The social Media Company has unveiled a new feature that lets people choose a legacy contact—a family member or friend who can manage their account when they pass away. Once someone tells Facebook that a person has passed away, the company will memorialize the account and the person responsible will be able to:
- Write a post to display at the top of the memorialized Timeline (for example, to announce a memorial service or share a special message)
- Respond to new friend requests from family members and friends who were not yet connected on Facebook
- Update the profile picture and cover photo
If someone chooses, they may give their legacy contact permission to download an archive of the photos, posts and profile information they shared on Facebook. Other settings will remain the same as before the account was memorialized. The legacy contact will not be able to log in as the person who passed away or see that person’s private messages.
Alternatively, people can let us know if they’d prefer to have their Facebook account permanently deleted after death.
To choose a legacy contact one will
Open your settings.
Legacy Contact at the bottom of the page.
After choosing your legacy contact, you’ll have the option to send a message to that person.

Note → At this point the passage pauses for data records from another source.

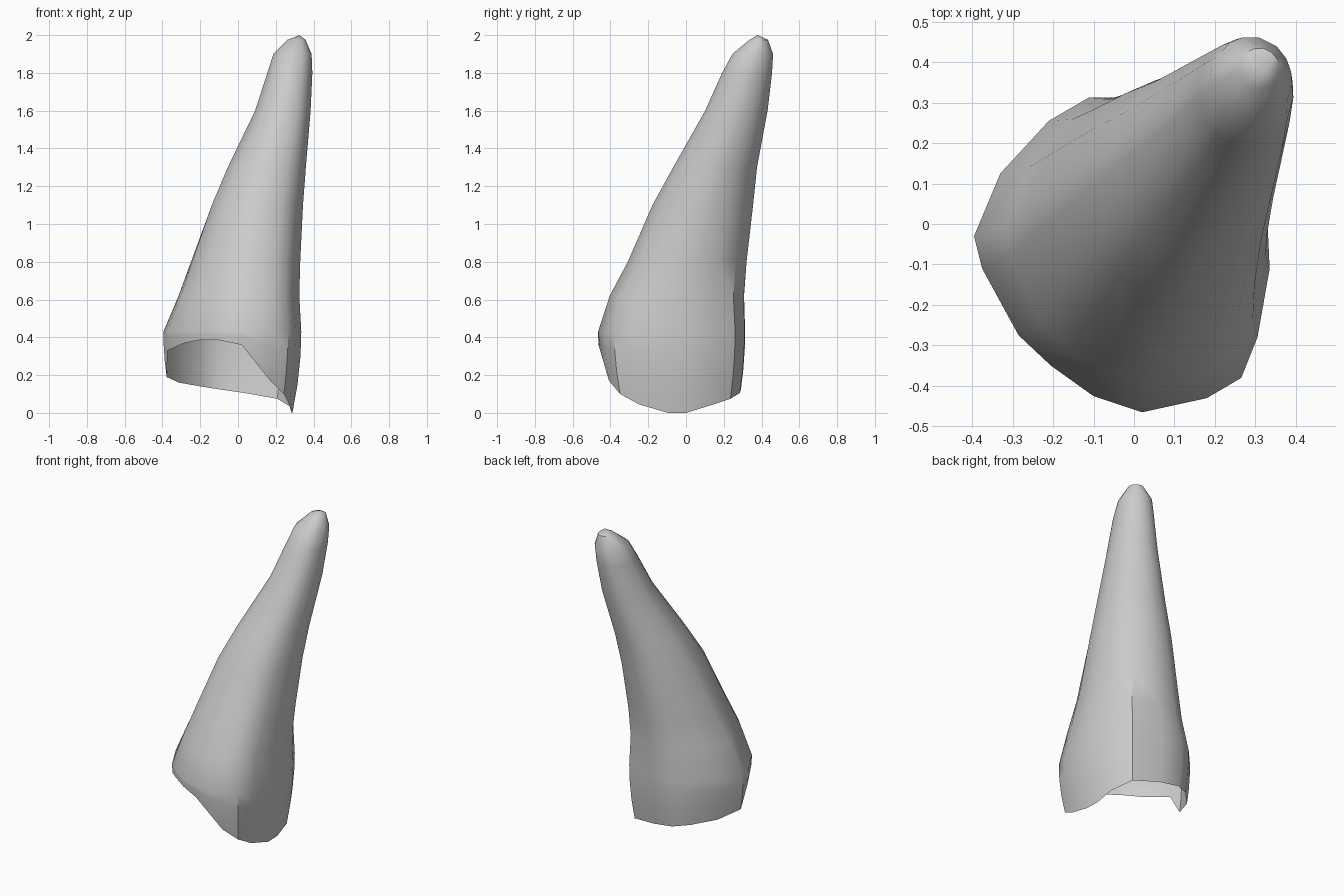
import bpy, bmesh, math

cube = bpy.data.objects.get("Cube")
if cube:
    bpy.data.objects.remove(cube, do_unlink=True)

# Widest outline of the crown, with the height of the wavy open rim at each point
OUTLINE = [
    (-.395, -.03, .19), (-.33, .125, .16), (-.21, .255, .14), (-.11, .313, .125),
    (.04, .31, .105), (.23, .26, .075), (.31, .13, .035), (.33, 0, 0),
    (.335, -.11, 0), (.305, -.28, .045), (.265, -.38, .10), (.18, -.43, .17),
    (.02, -.465, .36), (-.10, -.425, .385), (-.205, -.35, .385),
    (-.285, -.275, .37), (-.375, -.11, .33)]
WIDEST = 0.43

# Root sections: height, then x and y limits
SECTIONS = [
    (.62, -.315, .325, -.405, .31), (.80, -.25, .33, -.31, .325),
    (1.10, -.14, .345, -.18, .36), (1.30, -.055, .36, -.07, .38),
    (1.60, .09, .385, .10, .435), (1.80, .155, .394, .19, .458),
    (1.90, .187, .39, .245, .463), (1.975, .262, .358, .335, .435)]
TIP = (.325, .38, 2.0)


def rim_ring(f):
    """Ring between the open rim (f=0) and the widest outline (f=1)."""
    ring = []
    for x, y, rim in OUTLINE:
        z = rim + (WIDEST - rim) * f
        s = 1 - .14 * ((WIDEST - z) / WIDEST) ** 2
        ring.append((x * s, y * s, z))
    return ring


def root_ring(z, x0, x1, y0, y1):
    """Crown outline fitted to the limits, rounding off with height."""
    round_off = min(1, (z - WIDEST) / .6)
    ring = []
    for x, y, _ in OUTLINE:
        u, v = (x + .03) / .365, (y + .076) / .389
        r = math.hypot(u, v)
        k = 1 + (1 / r - 1) * round_off
        ring.append(((x0 + x1) / 2 + u * k * (x1 - x0) / 2,
                     (y0 + y1) / 2 + v * k * (y1 - y0) / 2, z))
    return ring


# Hollow tapered shell, open at the bottom
bm = bmesh.new()
rings = [rim_ring(f) for f in (0, .35, .7, 1)] + [root_ring(*s) for s in SECTIONS]
loops = [[bm.verts.new(p) for p in ring] for ring in rings]
n = len(OUTLINE)
for low, high in zip(loops, loops[1:]):
    for i in range(n):
        j = (i + 1) % n
        bm.faces.new((low[i], low[j], high[j], high[i]))
tip = bm.verts.new(TIP)
for i in range(n):
    bm.faces.new((loops[-1][i], loops[-1][(i + 1) % n], tip))
bmesh.ops.recalc_face_normals(bm, faces=bm.faces)
if sum(f.normal.z for f in bm.faces if tip in f.verts) < 0:
    bmesh.ops.reverse_faces(bm, faces=bm.faces)

mesh = bpy.data.meshes.new("tooth_shell")
bm.to_mesh(mesh)
bm.free()
shell = bpy.data.objects.new("tooth_shell", mesh)
bpy.context.collection.objects.link(shell)

# Plain grey surface
grey = bpy.data.materials.new("light_grey")
grey.use_nodes = True
colour = (.6, .6, .6, 1)
grey.diffuse_color = colour
grey.node_tree.nodes["Principled BSDF"].inputs["Base Color"].default_value = colour
mesh.materials.append(grey)

bpy.context.view_layer.objects.active = shell
shell.select_set(True)
bpy.ops.object.shade_smooth_by_angle(angle=math.radians(35))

You may give your legacy contact permission to download an archive of the posts, photos and profile info you’ve shared on Facebook.
We’ve also redesigned memorialized profiles to pay tribute to the deceased by adding “Remembering” above their name and making it possible for their legacy contact to pin a post to the top of their Timeline.
We’re introducing legacy contacts in the US first and look forward to expanding to more countries. Setting up a legacy contact is completely optional.
Our team at Facebook is grateful and humbled to be working on these improvements. We hope this work will help people experience loss with a greater sense of possibility, comfort and support.